Even after the main game there's still more wreckage to sift through. Completing the main quest unlocks theater mode, which is neat if you want to relive all the dramatic cutscenes for some reason, and gallery mode, which is actually neat if you love concept art as much as I do. The content available in gallery mode, however, is limited by how much of the game's hidden items you've found, which is where the bonus quest comes in and gives you a chance to find everything. That's perhaps a too simple explanation for the bonus quest, though -- it sounds better on paper than it does in-game. The bonus quest feels weirdly out of place after the neat and emotional wrap-up at the end of the main quest, especially because it feels too focused on 100% completion to be sentimental. It also feels like a dumping ground for extra ideas the developers had, complete with a random, out-of-nowhere extra boss, made reasonable by the promise of a 100% completion opportunity. Additionally, no matter how much you like seeing concept art, finding items in the game is too dull to pursue 100%. Exploration is the only reason I've ever had to coincidentally go after 100% in a 3D Metroid, but there's no fun in that in Other M. The extra quest doesn't make up for the main quest's problems, but rather adds to the complaint pile.

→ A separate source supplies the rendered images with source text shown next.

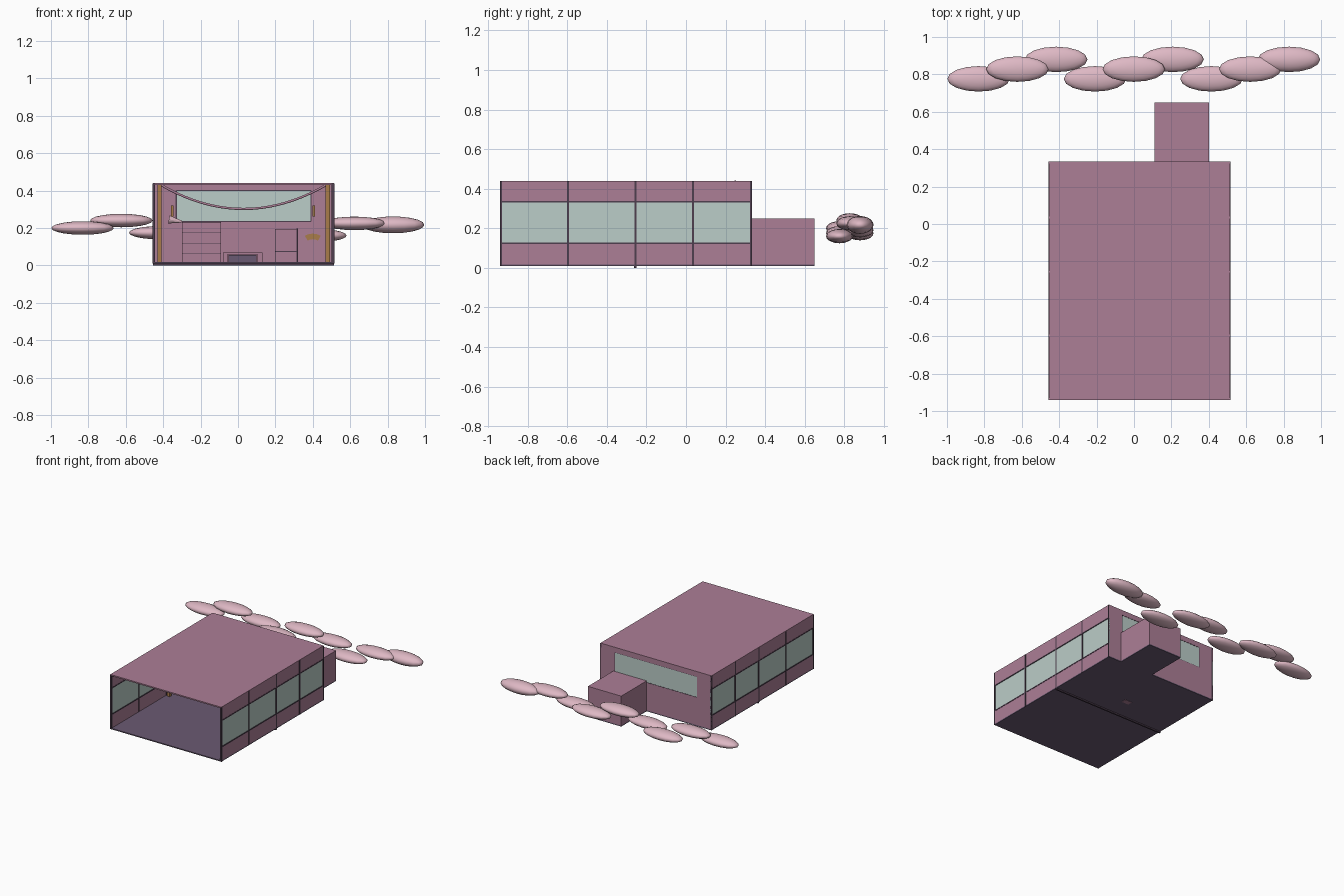
import bpy, bmesh, math
from mathutils import Vector

cube = bpy.data.objects.get("Cube")
if cube:
    bpy.data.objects.remove(cube, do_unlink=True)


def material(name, rgb):
    lin = [((c / 255 + 0.055) / 1.055) ** 2.4 for c in rgb] + [1]
    m = bpy.data.materials.new(name)
    m.use_nodes = True
    m.diffuse_color = lin
    m.node_tree.nodes["Principled BSDF"].inputs["Base Color"].default_value = lin
    return m


MAUVE = material("mauve wall", (172, 126, 150))
GLASS = material("pale glass", (187, 205, 200))
DARK = material("dark plum frame", (78, 62, 78))
FLOOR = material("purple floor", (106, 90, 114))
GOLD = material("ochre wood", (168, 124, 74))
PINK = material("cloud pink", (222, 184, 196))


def finish(name, bm, mat):
    mesh = bpy.data.meshes.new(name)
    bm.to_mesh(mesh)
    bm.free()
    mesh.materials.append(mat)
    obj = bpy.data.objects.new(name, mesh)
    bpy.context.collection.objects.link(obj)
    return obj


def box(name, x, y, z, mat):
    """Box from (min, max) pairs on each axis."""
    bm = bmesh.new()
    bmesh.ops.create_cube(bm, size=1)
    for v in bm.verts:
        v.co = [(r[0] + r[1]) / 2 + c * (r[1] - r[0]) for c, r in zip(v.co, (x, y, z))]
    return finish(name, bm, mat)


# Room extents
X0, X1, Y0, Y1, Z0, Z1 = -0.455, 0.513, -0.94, 0.333, 0.018, 0.44
SILL, HEAD, T = 0.125, 0.333, 0.01

box("floor", (X0, X1), (Y0, Y1), (0.01, Z0), FLOOR)
box("roof", (X0, X1), (Y0, Y1), (Z1 - T, Z1), MAUVE)
box("floor_beam", (X0, X1), (-0.262, -0.25), (0, 0.012), DARK)

# Side walls: solid bands, a glass strip and dark framing
for side, xa, xb in (("right", X0, X0 + T), ("left", X1 - T, X1)):
    box(side + "_lower_wall", (xa, xb), (Y0, Y1), (Z0, SILL), MAUVE)
    box(side + "_upper_wall", (xa, xb), (Y0, Y1), (HEAD, Z1 - T), MAUVE)
    box(side + "_glass", (xa + 0.002, xb - 0.002), (Y0, Y1), (SILL, HEAD), GLASS)
    frame = (xa - 0.002, xb + 0.002)
    for i, z in enumerate((SILL, HEAD)):
        box(f"{side}_rail_{i}", frame, (Y0, Y1), (z - 0.004, z + 0.004), DARK)
    for i, y in enumerate((Y0 + 0.004, -0.596, -0.255, 0.035, Y1 - 0.005)):
        box(f"{side}_mullion_{i}", frame, (y - 0.005, y + 0.005), (Z0 - 0.008, Z1 - 0.002), DARK)

# Back wall around its window
WX0, WX1, WZ0, WZ1 = -0.33, 0.39, 0.235, 0.40
back = (Y1 - T, Y1)
box("back_wall_low", (X0, X1), back, (Z0, WZ0), MAUVE)
box("back_wall_high", (X0, X1), back, (WZ1, Z1 - T), MAUVE)
box("back_wall_right", (X0, WX0), back, (WZ0, WZ1), MAUVE)
box("back_wall_left", (WX1, X1), back, (WZ0, WZ1), MAUVE)
box("back_glass", (WX0, WX1), (Y1 - 0.008, Y1 - 0.002), (WZ0, WZ1), GLASS)
trim = (Y1 - T - 0.003, Y1 - 0.001)
for i, z in enumerate((WZ0, WZ1)):
    box(f"back_window_rail_{i}", (WX0, WX1), trim, (z - 0.003, z + 0.003), DARK)
for i, x in enumerate((WX0, WX1)):
    box(f"back_window_stile_{i}", (x - 0.003, x + 0.003), trim, (WZ0, WZ1), DARK)

# Rear annex
box("annex", (0.11, 0.40), (Y1, 0.65), (Z0, 0.25), MAUVE)
box("annex_floor", (0.11, 0.40), (Y1, 0.65), (0.01, Z0), FLOOR)

# Inner posts
for name, x in (("right_post", -0.42), ("left_post", 0.48)):
    box(name, (x - 0.011, x + 0.011), (-0.266, -0.244), (Z0, Z1 - T), GOLD)

# Chest of drawers against the back wall
box("chest", (-0.30, -0.09), (0.22, Y1 - T), (Z0, 0.23), MAUVE)
for i in range(4):
    z = 0.063 + 0.056 * i
    box(f"chest_groove_{i}", (-0.30, -0.09), (0.217, 0.221), (z - 0.002, z + 0.002), DARK)

# Cabinet
box("cabinet", (0.197, 0.315), (0.24, Y1 - T), (Z0, 0.195), MAUVE)
box("cabinet_edge", (0.312, 0.322), (0.235, Y1 - T), (Z0, 0.198), DARK)
box("cabinet_groove", (0.197, 0.315), (0.237, 0.241), (0.073, 0.078), DARK)

# Low table with a cushion block beneath
box("table_top", (-0.08, 0.13), (-0.14, -0.02), (0.058, 0.07), MAUVE)
for i, x in enumerate((-0.08, 0.105)):
    box(f"table_leg_{i}", (x, x + 0.025), (-0.14, -0.02), (Z0, 0.058), MAUVE)
box("table_cushion", (-0.05, 0.10), (-0.12, -0.04), (Z0, 0.056), FLOOR)
box("floor_inset", (-0.03, 0.03), (-0.10, -0.06), (0.008, 0.0105), MAUVE)

# Wall disc with a painted fan
bm = bmesh.new()
bmesh.ops.create_cone(bm, cap_ends=True, segments=32, radius1=0.057, radius2=0.057, depth=0.008)
disc = finish("wall_disc", bm, MAUVE)
disc.rotation_euler.x = math.pi / 2
disc.location = (0.40, Y1 - T - 0.004, 0.155)
bm = bmesh.new()
rows = []
for r in (0.055, 0.085):
    rows.append([bm.verts.new((0.40 + r * math.sin(a), Y1 - T - 0.01, 0.085 + r * math.cos(a)))
                 for a in [math.radians(d) for d in range(-30, 31, 10)]])
for a, b, c, d in zip(rows[0], rows[0][1:], rows[1][1:], rows[1]):
    bm.faces.new((a, b, c, d))
finish("wall_fan", bm, GOLD)

# Sconces and a small horn-shaped shade
for name, x in (("right_sconce", -0.352), ("left_sconce", 0.405)):
    box(name, (x - 0.007, x + 0.007), (Y1 - T - 0.015, Y1 - T), (0.262, 0.32), GOLD)
bm = bmesh.new()
bmesh.ops.create_cone(bm, cap_ends=True, segments=12, radius1=0.022, radius2=0.005, depth=0.07)
shade = finish("horn_shade", bm, PINK)
shade.rotation_euler.y = math.radians(100)
shade.location = (-0.335, 0.27, 0.24)

# Hanging garland
curve = bpy.data.curves.new("garland", "CURVE")
curve.dimensions = "3D"
curve.bevel_depth = 0.007
curve.bevel_resolution = 1
spline = curve.splines.new("POLY")
spline.points.add(20)
for i, p in enumerate(spline.points):
    t = i / 10 - 1
    p.co = (0.03 + 0.45 * t, 0.25, 0.302 + 0.133 * t * t, 1)
curve.materials.append(MAUVE)
bpy.context.collection.objects.link(bpy.data.objects.new("garland", curve))

# Row of flat clouds behind the room
heights = (0.20, 0.24, 0.175, 0.175, 0.24, 0.19, 0.16, 0.225, 0.217)
for i, z in enumerate(heights):
    bm = bmesh.new()
    bmesh.ops.create_uvsphere(bm, u_segments=16, v_segments=10, radius=1)
    thick = 0.045 if i == 8 else 0.036
    bmesh.ops.scale(bm, vec=Vector((0.167, 0.068, thick)), verts=bm.verts)
    for f in bm.faces:
        f.smooth = True
    cloud = finish(f"cloud_{i}", bm, PINK)
    cloud.location = (-0.831 + 0.2075 * i, 0.776 + 0.052 * (i % 3), z)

It's unfortunate that Other M is such a mess, considering how well-loved the franchise (and its other 3D entries, especially) are. I really wanted it to be better than the bitter rants scattered across the web indicated, but it wasn't. Its storytelling, combat, and dull exploration are a disaster, and Other M is, even forgetting the resentment tied to the Metroid franchise's dormancy since its release, a big disappointment.